Supplied information START
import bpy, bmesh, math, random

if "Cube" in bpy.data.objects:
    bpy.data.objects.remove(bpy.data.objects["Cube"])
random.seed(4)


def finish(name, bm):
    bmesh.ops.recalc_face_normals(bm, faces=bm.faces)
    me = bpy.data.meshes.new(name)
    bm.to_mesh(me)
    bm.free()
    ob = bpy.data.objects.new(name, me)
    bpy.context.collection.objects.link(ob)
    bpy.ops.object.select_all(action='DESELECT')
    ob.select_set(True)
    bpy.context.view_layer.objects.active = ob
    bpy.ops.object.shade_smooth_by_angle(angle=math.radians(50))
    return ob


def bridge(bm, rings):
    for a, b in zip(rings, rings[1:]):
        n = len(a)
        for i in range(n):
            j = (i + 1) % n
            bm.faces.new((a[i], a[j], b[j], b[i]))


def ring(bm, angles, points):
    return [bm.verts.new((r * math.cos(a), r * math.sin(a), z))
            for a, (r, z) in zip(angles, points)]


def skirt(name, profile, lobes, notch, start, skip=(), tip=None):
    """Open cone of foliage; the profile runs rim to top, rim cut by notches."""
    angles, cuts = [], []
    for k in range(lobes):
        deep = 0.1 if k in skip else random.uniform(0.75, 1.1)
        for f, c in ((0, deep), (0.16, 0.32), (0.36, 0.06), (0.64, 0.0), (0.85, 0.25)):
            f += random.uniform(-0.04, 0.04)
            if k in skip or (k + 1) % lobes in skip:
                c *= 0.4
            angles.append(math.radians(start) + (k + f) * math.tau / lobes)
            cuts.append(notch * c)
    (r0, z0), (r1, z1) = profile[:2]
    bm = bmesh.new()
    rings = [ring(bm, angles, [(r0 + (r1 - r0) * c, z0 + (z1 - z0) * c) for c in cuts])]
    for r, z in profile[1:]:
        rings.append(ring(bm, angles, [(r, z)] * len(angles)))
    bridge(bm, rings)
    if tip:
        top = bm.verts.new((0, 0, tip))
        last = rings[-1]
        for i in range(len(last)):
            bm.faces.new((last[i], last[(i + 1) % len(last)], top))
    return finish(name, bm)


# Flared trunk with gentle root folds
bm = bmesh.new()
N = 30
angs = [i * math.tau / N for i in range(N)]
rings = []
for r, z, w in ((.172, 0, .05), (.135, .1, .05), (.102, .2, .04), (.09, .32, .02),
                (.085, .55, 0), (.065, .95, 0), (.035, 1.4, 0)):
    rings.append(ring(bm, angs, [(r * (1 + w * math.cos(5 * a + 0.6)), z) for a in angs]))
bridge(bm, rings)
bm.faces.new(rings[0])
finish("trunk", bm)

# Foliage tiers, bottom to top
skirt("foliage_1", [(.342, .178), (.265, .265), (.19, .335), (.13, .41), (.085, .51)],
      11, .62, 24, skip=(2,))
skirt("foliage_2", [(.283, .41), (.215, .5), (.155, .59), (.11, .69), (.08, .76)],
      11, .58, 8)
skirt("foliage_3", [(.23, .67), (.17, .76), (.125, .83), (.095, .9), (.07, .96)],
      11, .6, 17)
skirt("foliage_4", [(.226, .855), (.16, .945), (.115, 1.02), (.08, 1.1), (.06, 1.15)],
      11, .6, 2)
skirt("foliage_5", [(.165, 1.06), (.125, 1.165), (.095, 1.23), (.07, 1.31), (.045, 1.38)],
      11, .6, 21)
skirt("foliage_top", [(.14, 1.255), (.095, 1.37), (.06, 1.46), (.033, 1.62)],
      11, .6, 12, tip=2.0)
Supplied information END
Assigned task:
The reply should restate the records above in full, character for character.

Your solution:
import bpy, bmesh, math, random

if "Cube" in bpy.data.objects:
    bpy.data.objects.remove(bpy.data.objects["Cube"])
random.seed(4)


def finish(name, bm):
    bmesh.ops.recalc_face_normals(bm, faces=bm.faces)
    me = bpy.data.meshes.new(name)
    bm.to_mesh(me)
    bm.free()
    ob = bpy.data.objects.new(name, me)
    bpy.context.collection.objects.link(ob)
    bpy.ops.object.select_all(action='DESELECT')
    ob.select_set(True)
    bpy.context.view_layer.objects.active = ob
    bpy.ops.object.shade_smooth_by_angle(angle=math.radians(50))
    return ob


def bridge(bm, rings):
    for a, b in zip(rings, rings[1:]):
        n = len(a)
        for i in range(n):
            j = (i + 1) % n
            bm.faces.new((a[i], a[j], b[j], b[i]))


def ring(bm, angles, points):
    return [bm.verts.new((r * math.cos(a), r * math.sin(a), z))
            for a, (r, z) in zip(angles, points)]


def skirt(name, profile, lobes, notch, start, skip=(), tip=None):
    """Open cone of foliage; the profile runs rim to top, rim cut by notches."""
    angles, cuts = [], []
    for k in range(lobes):
        deep = 0.1 if k in skip else random.uniform(0.75, 1.1)
        for f, c in ((0, deep), (0.16, 0.32), (0.36, 0.06), (0.64, 0.0), (0.85, 0.25)):
            f += random.uniform(-0.04, 0.04)
            if k in skip or (k + 1) % lobes in skip:
                c *= 0.4
            angles.append(math.radians(start) + (k + f) * math.tau / lobes)
            cuts.append(notch * c)
    (r0, z0), (r1, z1) = profile[:2]
    bm = bmesh.new()
    rings = [ring(bm, angles, [(r0 + (r1 - r0) * c, z0 + (z1 - z0) * c) for c in cuts])]
    for r, z in profile[1:]:
        rings.append(ring(bm, angles, [(r, z)] * len(angles)))
    bridge(bm, rings)
    if tip:
        top = bm.verts.new((0, 0, tip))
        last = rings[-1]
        for i in range(len(last)):
            bm.faces.new((last[i], last[(i + 1) % len(last)], top))
    return finish(name, bm)


# Flared trunk with gentle root folds
bm = bmesh.new()
N = 30
angs = [i * math.tau / N for i in range(N)]
rings = []
for r, z, w in ((.172, 0, .05), (.135, .1, .05), (.102, .2, .04), (.09, .32, .02),
                (.085, .55, 0), (.065, .95, 0), (.035, 1.4, 0)):
    rings.append(ring(bm, angs, [(r * (1 + w * math.cos(5 * a + 0.6)), z) for a in angs]))
bridge(bm, rings)
bm.faces.new(rings[0])
finish("trunk", bm)

# Foliage tiers, bottom to top
skirt("foliage_1", [(.342, .178), (.265, .265), (.19, .335), (.13, .41), (.085, .51)],
      11, .62, 24, skip=(2,))
skirt("foliage_2", [(.283, .41), (.215, .5), (.155, .59), (.11, .69), (.08, .76)],
      11, .58, 8)
skirt("foliage_3", [(.23, .67), (.17, .76), (.125, .83), (.095, .9), (.07, .96)],
      11, .6, 17)
skirt("foliage_4", [(.226, .855), (.16, .945), (.115, 1.02), (.08, 1.1), (.06, 1.15)],
      11, .6, 2)
skirt("foliage_5", [(.165, 1.06), (.125, 1.165), (.095, 1.23), (.07, 1.31), (.045, 1.38)],
      11, .6, 21)
skirt("foliage_top", [(.14, 1.255), (.095, 1.37), (.06, 1.46), (.033, 1.62)],
      11, .6, 12, tip=2.0)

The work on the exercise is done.